The fact is: he knew that the Skeksis coming to kill him–SkekHak (that part of HakHom)–was destructive enough to eliminate him and urHom: the urRu segment of the original HakHom. UrYa could have defended himself even at that stage, but he chose not to. He chose to die so that SkekYi’s evil would never happen, and he knew that as a result SkekHak would kill his brother urHom and thus destroy himself: as they are both linked. But more than this, urYa knew that his Mystic brothers would see his and SkekYi’s simultaneous deaths and learn the lesson: that everything is connected. Those are the very words that UngIm tells Jen at the end of The Dark Crystal itself. In addition, urYa also knows that there are Podling and Gelfling representatives present at the Division and he hopes that this moment will teach them something about their future with the urRu and the Skeksis as well as the nature of their world and themselves.
UrYa is the rabbit that has attained enlightenment–or already had it–and he sacrifices himself so that others might have it as well. The Skeksis only figure out that they are connected to the urRu, however, when SkekHak throws his other Mystic counterpart–urHom–into the Lake of Fire and ignites as well. They only see it as a crude sort of material warning: something in keeping with their own nature. The urRu gain something else out of it entirely.
The thing about Dark Crystal, from what I have already observed is that you need the right amount of mysticism and exploration–along with characterization–to make a story there. And the story I made, as a sketch, was rough and I will admit that. But this is an insight I wanted to share with you all: just as I wanted to tell you that I wrote those articles for Broodhollow on Sequart to learn from Kris Straub. I am learning.
And one thing I want to learn is how to make a living, how to make some money in addition to recognition and fun, from what it is that I do. I have a few friends who say I should totally be doing this and while writing for free has its advantages, I would like to see if I can support myself from what I’m more than capable of doing. As such, I have some plans and I hope you will all stay tuned for them.

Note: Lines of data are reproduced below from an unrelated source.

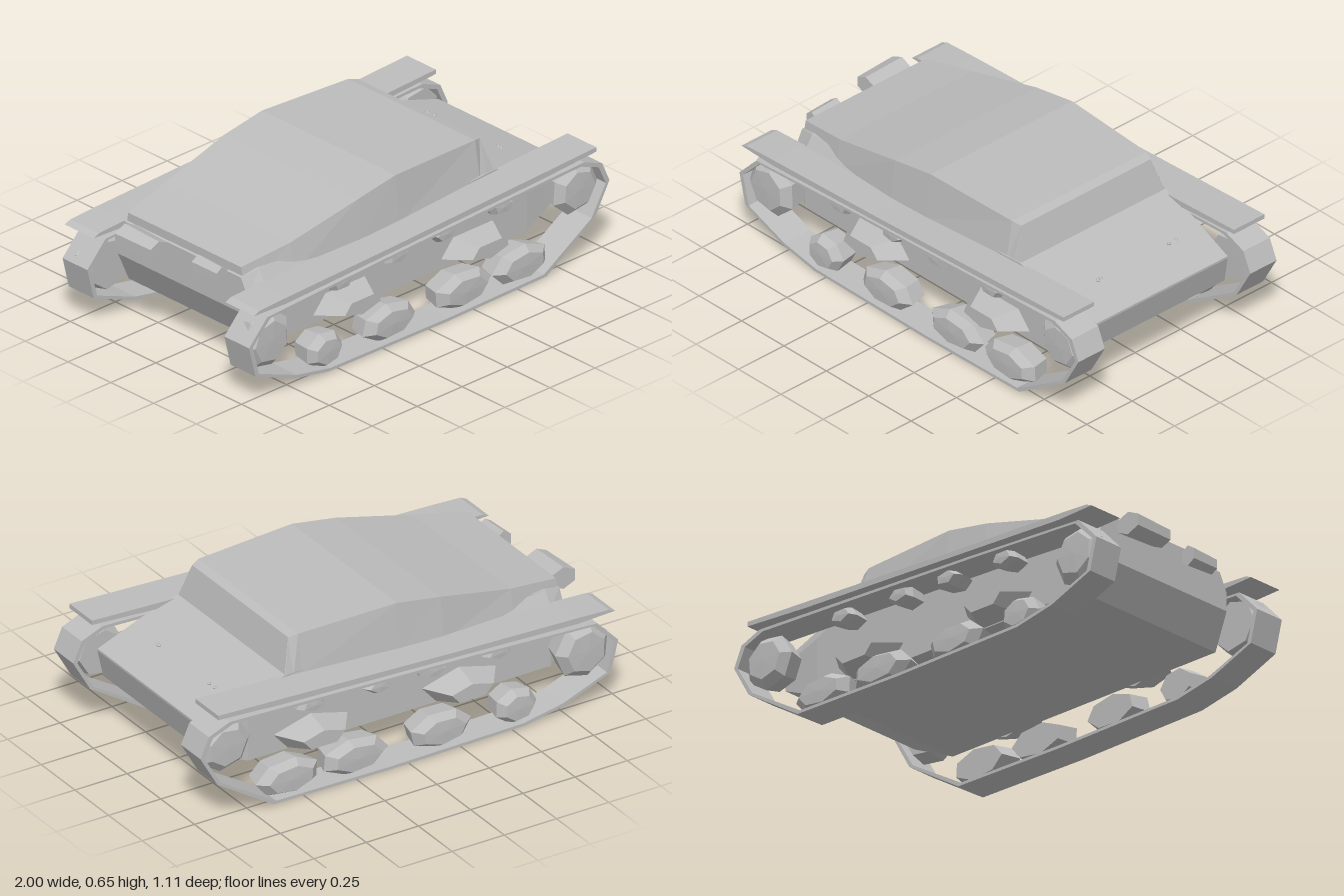
import * as THREE from 'three';

const steel = new THREE.MeshStandardMaterial({ color: 0xbcbcbc, flatShading: true, side: THREE.DoubleSide });
steel.name = 'grey steel';

function part(name, geometry, parent) {
  const mesh = new THREE.Mesh(geometry, steel);
  mesh.name = name;
  parent.add(mesh);
  return mesh;
}

// Skin over mirrored cross-sections along x; each half runs from top to bottom as [z, y]
function loft(sections) {
  const rings = sections.map(([x, half]) => [
    ...half.slice().reverse().map(([z, y]) => [x, y, -z]),
    ...half.map(([z, y]) => [x, y, z]),
  ]);
  const n = rings[0].length, last = (rings.length - 1) * n, index = [];
  for (let i = 0; i < rings.length - 1; i++) {
    for (let j = 0; j < n; j++) {
      const a = i * n + j, b = i * n + (j + 1) % n;
      index.push(a, b, a + n, b, b + n, a + n);
    }
  }
  for (let j = 1; j < n - 1; j++) index.push(0, j + 1, j, last, last + j, last + j + 1);
  const g = new THREE.BufferGeometry();
  g.setAttribute('position', new THREE.Float32BufferAttribute(rings.flat(2), 3));
  g.setIndex(index);
  const flat = g.toNonIndexed();
  flat.computeVertexNormals();
  return flat;
}

// Side outline in x, y extruded across the z range
function slab(outline, z0, z1, hole) {
  const shape = new THREE.Shape(outline.map(p => new THREE.Vector2(...p)));
  if (hole) shape.holes.push(new THREE.Path(hole.map(p => new THREE.Vector2(...p))));
  return new THREE.ExtrudeGeometry(shape, { depth: z1 - z0, bevelEnabled: false }).translate(0, 0, z0);
}

// Faceted wheel with a shallow hub, facing outwards on the given side
function wheel(name, parent, side, x, y, rx, ry, sides, half = 0.06) {
  const g = new THREE.LatheGeometry([
    new THREE.Vector2(0, -half), new THREE.Vector2(0.85, -half),
    new THREE.Vector2(1, half * 0.4), new THREE.Vector2(0.7, half), new THREE.Vector2(0, half * 1.05),
  ], sides);
  g.rotateX(side * Math.PI / 2).rotateZ(x * 7).scale(rx, ry, 1);
  part(name, g, parent).position.set(x, y, side * 0.47);
}

export function createModel() {
  const model = new THREE.Group();
  model.name = 'trackedVehicle';

  // Lower hull with sloped front deck and undercut nose
  part('hull', loft([
    [-0.85, [[0.34, 0.46], [0.38, 0.38], [0.38, 0.3]]],
    [-0.77, [[0.36, 0.48], [0.4, 0.42], [0.4, 0.15]]],
    [0.5, [[0.4, 0.49], [0.4, 0.44], [0.4, 0.15]]],
    [0.68, [[0.39, 0.442], [0.4, 0.4], [0.4, 0.15]]],
    [0.87, [[0.365, 0.391], [0.38, 0.35], [0.38, 0.235]]],
    [0.91, [[0.36, 0.38], [0.36, 0.375], [0.36, 0.37]]],
  ]), model);

  // Upper casemate with slab sides, tapering to the rear
  part('superstructure', loft([
    [-0.84, [[0.33, 0.5], [0.35, 0.38]]],
    [-0.6, [[0.365, 0.54], [0.39, 0.41]]],
    [-0.25, [[0.39, 0.62], [0.415, 0.43]]],
    [-0.04, [[0.39, 0.655], [0.415, 0.45]]],
    [0.42, [[0.37, 0.642], [0.4, 0.47]]],
    [0.46, [[0.355, 0.632], [0.4, 0.48]]],
    [0.5, [[0.395, 0.49], [0.4, 0.48]]],
  ]), model);

  // Rear fittings
  for (const [x, y, z, sx, sy, sz] of [
    [-0.915, 0.45, -0.17, 0.065, 0.05, 0.1], [-0.88, 0.45, 0.19, 0.04, 0.045, 0.07],
  ]) {
    const g = new THREE.CylinderGeometry(0.85, 1, 2, 6).rotateX(Math.PI / 2).scale(sx, sy, sz);
    part('rearExhaust', g, model).position.set(x, y, z);
  }

  // Small studs on the front deck
  for (const z of [-0.24, -0.2, 0.175, 0.19]) {
    part('deckStud', new THREE.OctahedronGeometry(0.011), model).position.set(0.735, 0.428, z);
  }

  const belt = [
    [-1, 0.27], [-0.965, 0.13], [-0.75, 0.045], [-0.56, 0.008], [0.1, 0], [0.65, 0.008],
    [0.92, 0.18], [1, 0.32], [0.96, 0.41], [0.86, 0.45], [-0.3, 0.405], [-0.9, 0.375],
  ];
  const inner = belt.map(([x, y]) => [x * 0.98, 0.22 + (y - 0.22) * 0.94]);

  for (const side of [1, -1]) {
    const running = new THREE.Group();
    running.name = side > 0 ? 'nearRunningGear' : 'farRunningGear';
    model.add(running);
    const across = (a, b) => side > 0 ? [a, b] : [-b, -a];

    // Track loop
    part('track', slab(belt, ...across(0.4, 0.545), inner), running);

    // Thin track guard rising to the front, overhanging at both ends
    part('trackGuard', slab([
      [-0.98, 0.412], [-0.8, 0.405], [0.6, 0.46], [0.92, 0.48],
      [0.92, 0.5], [-0.2, 0.452], [-0.8, 0.432], [-0.95, 0.425],
    ], ...across(0.385, 0.553)), running);

    // End wheels
    wheel('rearIdler', running, side, -0.86, 0.245, 0.13, 0.13, 7);
    wheel('driveSprocket', running, side, 0.855, 0.32, 0.125, 0.118, 7, 0.055);

    // Road wheels
    for (const [x, rx] of [[-0.54, 0.1], [-0.18, 0.15], [0.23, 0.16], [0.55, 0.155]]) {
      wheel('roadWheel', running, side, x, 0.085, rx, 0.08, 7);
    }

    // Suspension bogies between wheel pairs, narrowing outwards
    for (const x of [-0.33, 0.38]) {
      const g = new THREE.CylinderGeometry(0.55, 1, 0.11, 5).rotateX(side * Math.PI / 2).scale(0.19, 0.07, 1);
      part('bogie', g, running).position.set(x, 0.21, side * 0.45);
    }

    // Return rollers
    for (const x of [-0.45, -0.14, 0.12, 0.44]) {
      wheel('returnRoller', running, side, x, 0.375 + x * 0.03, 0.07, 0.04, 5, 0.05);
    }
  }
  return model;
}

In the meantime, after my absence I have some other things to do and catch up on. As tired as I am, it’s good to be back and I hope to speak with you all soon once more.